“[W]e actually use this dynamic model to rank stocks in each of 24 industry groups and then we buy the top-ranked stocks in each of those industry groups,” said Schulz. “So we're always diversified, we have 135 or more names in our long at any one time and they're always in all the industry groups.”
“The short has anywhere from 80 to 100 names at any one time and they're all equal weighted, so they all represent a very small percentage because there's risks in shorting that you simply can't diversify away.
“We have found that if we can get the average return, as ranked by our model, of the top 10% of stocks, we're going to do very well. We don't need to own the one name, it's not the one name, it's the average of all of the top-ranking stocks.”
The Core Plus Fund's long book has turnover of about 100%, said Schulz, while the short book turns over a number of times a year.
“To make money shorting what you need to be able to do is not only identify a deteriorating situation but wait till the market recognizes it, then put your short position in place, get in late, get out early,” he said. “Shorting relies on the ability to leave something on the table. Unlike long positions, you can't get in and wait for six months because it can kill you.”
The Core Plus fund is in very liquid stocks, said Schulz, and the structure is very transparent, “[W]e're not worried about one super-secret name in the portfolio making the result, it's not built that way.” Moreover, he said, the strategy, which now manages $160 million—up from roughly $70 million a year ago—has huge capacity:
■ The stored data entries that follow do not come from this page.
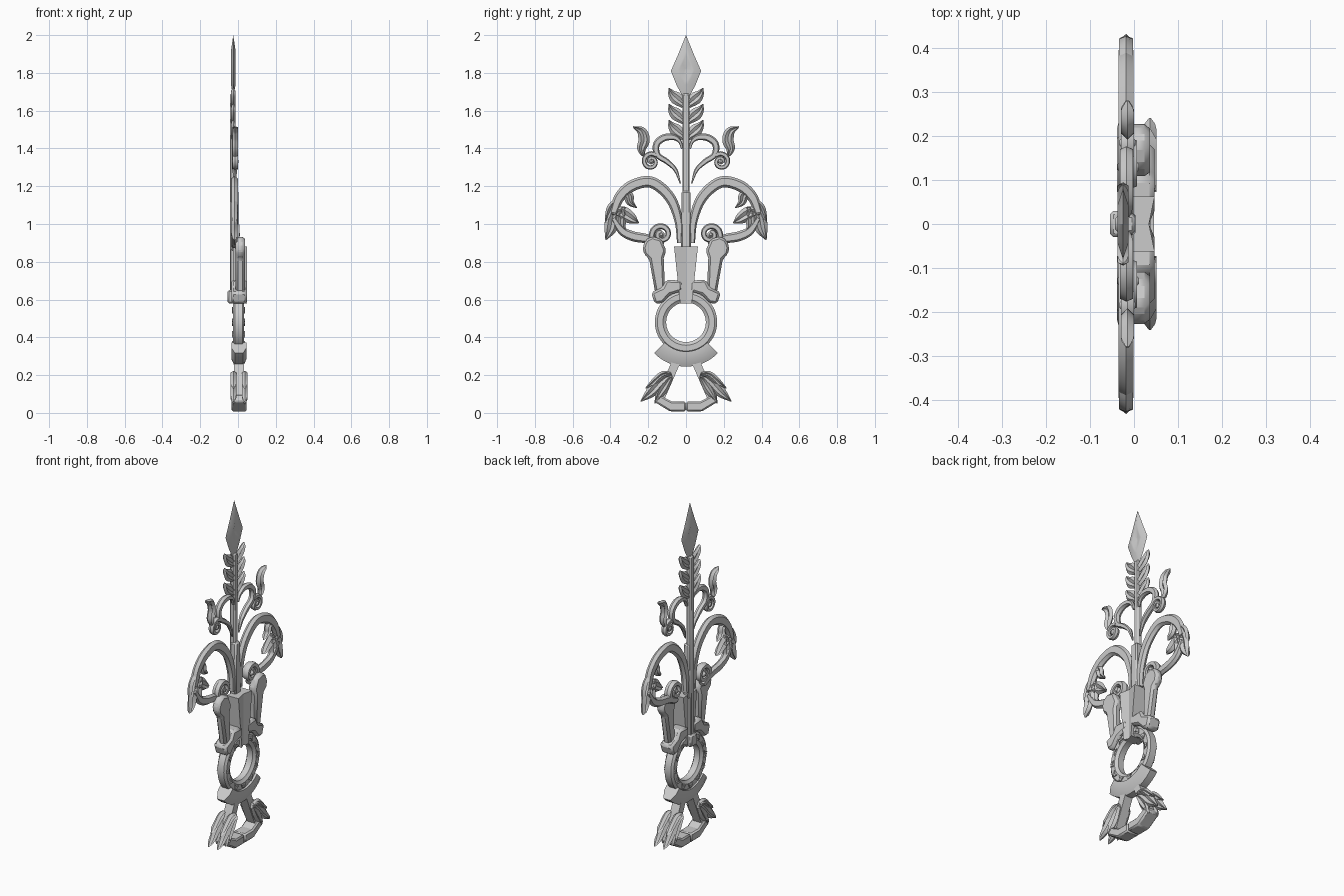
import bpy, bmesh, math
from mathutils import Vector

if "Cube" in bpy.data.objects:
    bpy.data.objects.remove(bpy.data.objects["Cube"])

FLAT = [(-1, 0), (-.6, 1), (.6, 1), (1, 0), (.6, -1), (-.6, -1)]
LEAF = [(-1, 0), (-.5, 1), (0, .25), (.5, 1), (1, 0), (.5, -1), (0, -.25), (-.5, -1)]
BOX = [(-1, -1), (-1, 1), (1, 1), (1, -1)]
VGROOVE = [(-1, -1), (-1, 1), (0, .65), (1, 1), (1, -1)]


def loft(name, rings, mirror=False, bevel=0, closed=False):
    """Skin a list of equal-length vertex loops into one solid."""
    bm = bmesh.new()
    loops = [[bm.verts.new(p) for p in r] for r in rings]
    n = len(loops[0])
    pairs = list(zip(loops, loops[1:])) + ([(loops[-1], loops[0])] if closed else [])
    for a, b in pairs:
        for i in range(n):
            j = (i + 1) % n
            bm.faces.new((a[i], a[j], b[j], b[i]))
    if not closed:
        bm.faces.new(loops[0])
        bm.faces.new(loops[-1])
    bmesh.ops.recalc_face_normals(bm, faces=bm.faces)
    me = bpy.data.meshes.new(name)
    bm.to_mesh(me)
    bm.free()
    ob = bpy.data.objects.new(name, me)
    bpy.context.collection.objects.link(ob)
    if bevel:
        m = ob.modifiers.new("Bevel", 'BEVEL')
        m.width, m.segments, m.limit_method = bevel, 1, 'ANGLE'
    if mirror:
        m = ob.modifiers.new("Mirror", 'MIRROR')
        m.use_axis = (False, True, False)
        m.merge_threshold = 0.0005
    return ob


def plate(name, pts, x0, x1, mirror=False, bevel=0):
    """Flat (y, z) outline extruded along x."""
    return loft(name, [[(x, y, z) for y, z in pts] for x in (x0, x1)], mirror, bevel)


def sweep(name, pts, x, t, section=FLAT, steps=6, mirror=True):
    """Section swept along a smooth path of (y, z, half width)."""
    p = [Vector(q) for q in pts]
    p = [2 * p[0] - p[1]] + p + [2 * p[-1] - p[-2]]
    path = []
    for a, b, c, d in zip(p, p[1:], p[2:], p[3:]):
        for k in range(steps):
            u = k / steps
            path.append(.5 * (2 * b + (c - a) * u + (2 * a - 5 * b + 4 * c - d) * u * u
                              + (3 * b - a - 3 * c + d) * u ** 3))
    path.append(p[-2])
    rings = []
    for i, q in enumerate(path):
        d = path[min(i + 1, len(path) - 1)] - path[max(i - 1, 0)]
        d = Vector((d.x, d.y)).normalized()
        w = max(q.z, .002)
        th = min(t, t * w / .012)
        rings.append([(x + th * h, q.x - d.y * w * s, q.y + d.x * w * s) for s, h in section])
    return loft(name, rings, mirror)


def spiral(name, cy, cz, r0, r1, a0, turns, x, t, w):
    """Curled scroll end with a raised centre button."""
    n = 14
    pts = []
    for i in range(n + 1):
        u = i / n
        a = math.radians(a0) + turns * 2 * math.pi * u
        r = r0 + (r1 - r0) * u
        pts.append((cy + r * math.cos(a), cz + r * math.sin(a), w * (1 - .3 * u)))
    sweep(name, pts, x, t, steps=3)
    rings = [[(x + dx, cy + r * math.cos(k * math.pi / 6), cz + r * math.sin(k * math.pi / 6))
              for k in range(12)] for dx, r in ((-t * 1.2, r1 * .5), (-t * .6, r1 * 1.2),
                                                (t * .6, r1 * 1.2), (t * 1.2, r1 * .5))]
    loft(name + "_button", rings, True)


def turned(name, profile, a0, a1, n, closed):
    """(radius, x) profile turned about the ring centre."""
    rings = []
    for i in range(n if closed else n + 1):
        a = math.radians(a0 + (a1 - a0) * i / n)
        rings.append([(x, r * math.cos(a), .48 + r * math.sin(a)) for r, x in profile])
    return loft(name, rings, closed=closed)


# Spear head with a sunken middle on both faces
tip = [(0, 2), (.045, 1.89), (.08, 1.81), (.05, 1.735), (.015, 1.67),
       (-.015, 1.67), (-.05, 1.735), (-.08, 1.81), (-.045, 1.89)]
layers = [(.04, -.027), (.42, -.037), (.55, -.037), (1, -.025),
          (.55, -.013), (.42, -.013), (.04, -.023)]
loft("spear_head", [[(x, y * s, 1.82 + (z - 1.82) * s) for y, z in tip] for s, x in layers])

# Feathered barbs under the head
for k in range(3):
    b = 1.46 + .085 * k
    sweep(f"barb_{k}", [(.008, b, .02), (.05, b + .035, .033), (.075, b + .06, .022),
                        (.09, b + .09, .002)], -.025, .012, LEAF, 3)

# Central shaft, spine and back catch
plate("shaft", [(-.018, .58), (.018, .58), (.018, 1.69), (-.018, 1.69)], -.043, -.012, bevel=.006)
plate("spine", [(-.027, .86), (.027, .86), (.023, 1.175), (-.023, 1.175)], -.038, .003, bevel=.008)
plate("back_catch", [(-.03, .58), (.03, .58), (.03, .65), (-.03, .65)], -.055, -.025, bevel=.008)

# Heart-shaped upper scrolls
sweep("heart_scroll", [(.03, 1.215, .003), (.055, 1.285, .01), (.10, 1.33, .014), (.15, 1.365, .016),
                       (.157, 1.42, .018), (.12, 1.455, .019), (.07, 1.46, .016), (.035, 1.44, .01),
                       (.02, 1.40, .006)], -.017, .015)
spiral("upper_curl", .185, 1.33, .045, .012, 130, -1.4, -.015, .015, .013)
sweep("upper_leaf", [(.225, 1.36, .008), (.235, 1.40, .024), (.222, 1.445, .03),
                     (.235, 1.49, .025), (.28, 1.515, .003)], -.015, .015, LEAF)

# Large side scrolls with leaves
sweep("side_scroll", [(.035, .90, .012), (.04, 1.02, .022), (.085, 1.14, .028), (.18, 1.22, .03),
                      (.28, 1.205, .03), (.35, 1.145, .028), (.385, 1.06, .02)], -.018, .017)
spiral("side_curl", .13, .945, .058, .014, 270, 1.5, -.013, .02, .017)
sweep("side_scroll_foot", [(.12, .888, .015), (.20, .92, .024), (.28, .935, .026), (.34, .965, .022),
                           (.385, 1.03, .012)], -.018, .016)
leaves = {
    "end_leaf": [(.37, 1.09, .012), (.39, 1.03, .032), (.40, .975, .034), (.425, .915, .002)],
    "inner_leaf": [(.395, 1.06, .012), (.34, 1.06, .035), (.29, 1.03, .03), (.25, 1.005, .002)],
    "hook_leaf": [(.34, 1.18, .015), (.305, 1.15, .026), (.295, 1.115, .02), (.26, 1.085, .002)],
    "outer_leaf": [(.35, 1.13, .015), (.39, 1.09, .025), (.41, 1.05, .018), (.425, 1.0, .002)],
    "low_leaf": [(.33, 1.09, .012), (.345, 1.03, .03), (.34, .98, .022), (.30, .95, .002)],
}
for name, pts in leaves.items():
    sweep(name, pts, -.018, .016, LEAF, 4)

# Rounded arms, central wedge and upper collar
plate("arm", [(.105, .86), (.13, .92), (.18, .935), (.215, .915), (.23, .875), (.222, .84),
              (.195, .815), (.16, .62), (.11, .62), (.118, .82)], -.012, .036, True, .012)
sweep("wedge", [(0, .88, .063), (0, .58, .031)], .01, .037, VGROOVE, 1, False)
plate("upper_collar", [(.02, .645), (.02, .70), (.105, .705), (.125, .665), (.185, .638),
                       (.165, .578), (.125, .58), (.085, .625)], -.035, .047, True, .012)

# Ring and lower collar
half = [(.165, .02), (.152, .03), (.122, .03), (.112, .022), (.105, .018)]
turned("ring", [(r, x + .003) for r, x in half] + [(r, .003 - x) for r, x in half[::-1]],
       0, 360, 48, True)
half = [(.155, .04), (.195, .04), (.235, .022)]
turned("lower_collar", [(r, x + .005) for r, x in half] + [(r, .005 - x) for r, x in half[::-1]],
       -136, -44, 14, False)

# Notched tooth marks on both ring faces
mark = [(-.02, -.013), (-.006, .014), (0, .004), (.006, .014), (.02, -.013), (0, -.004)]
for k in range(11):
    a = math.radians(120 + 30 * k)
    c, s = math.cos(a), math.sin(a)
    pts = [(c * (.138 + v) - s * u, .48 + s * (.138 + v) + c * u) for u, v in mark]
    plate(f"mark_front_{k}", pts, .03, .038)
    plate(f"mark_back_{k}", pts, -.032, -.024)

# Splayed legs, paired leaf sprays and crescent foot
sweep("leg", [(.05, .275, .022), (.095, .17, .022), (.135, .07, .018)], .005, .026, BOX, 3)
spray = [[(.075, .20, .012), (.12, .18, .03), (.18, .115, .03), (.24, .06, .002)],
         [(.08, .205, .01), (.12, .20, .022), (.165, .165, .02), (.215, .13, .002)],
         [(.08, .19, .012), (.115, .14, .028), (.14, .10, .022), (.165, .05, .002)]]
for side, x in (("front", .036), ("back", -.024)):
    for k, pts in enumerate(spray):
        sweep(f"spray_{side}_{k}", pts, x, .015, LEAF, 4)
plate("crescent_foot", [(0, .008), (.085, .008), (.17, .06), (.15, .10), (.075, .06), (0, .06)],
      -.034, .046, True, .008)

bpy.ops.object.select_all(action='SELECT')
bpy.context.view_layer.objects.active = bpy.data.objects["ring"]
bpy.ops.object.shade_smooth_by_angle(angle=math.radians(28))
“We believe that it's scalable into several billion dollars because we're using the top 1,500 stocks in the Russell 3000 so it's all very liquid names. We have never used and will not use IPOs. On the short side, we don't use any hard-to-borrows, so we really, really emphasize liquidity, transparency, scalability.”
Asset flow has picked up significantly over the past nine months, said Schulz, and the Morningstar rating and the three-year track record are clearly positives.
“What it does is,” said Schulz, “it opens the door for people to take a look at it.”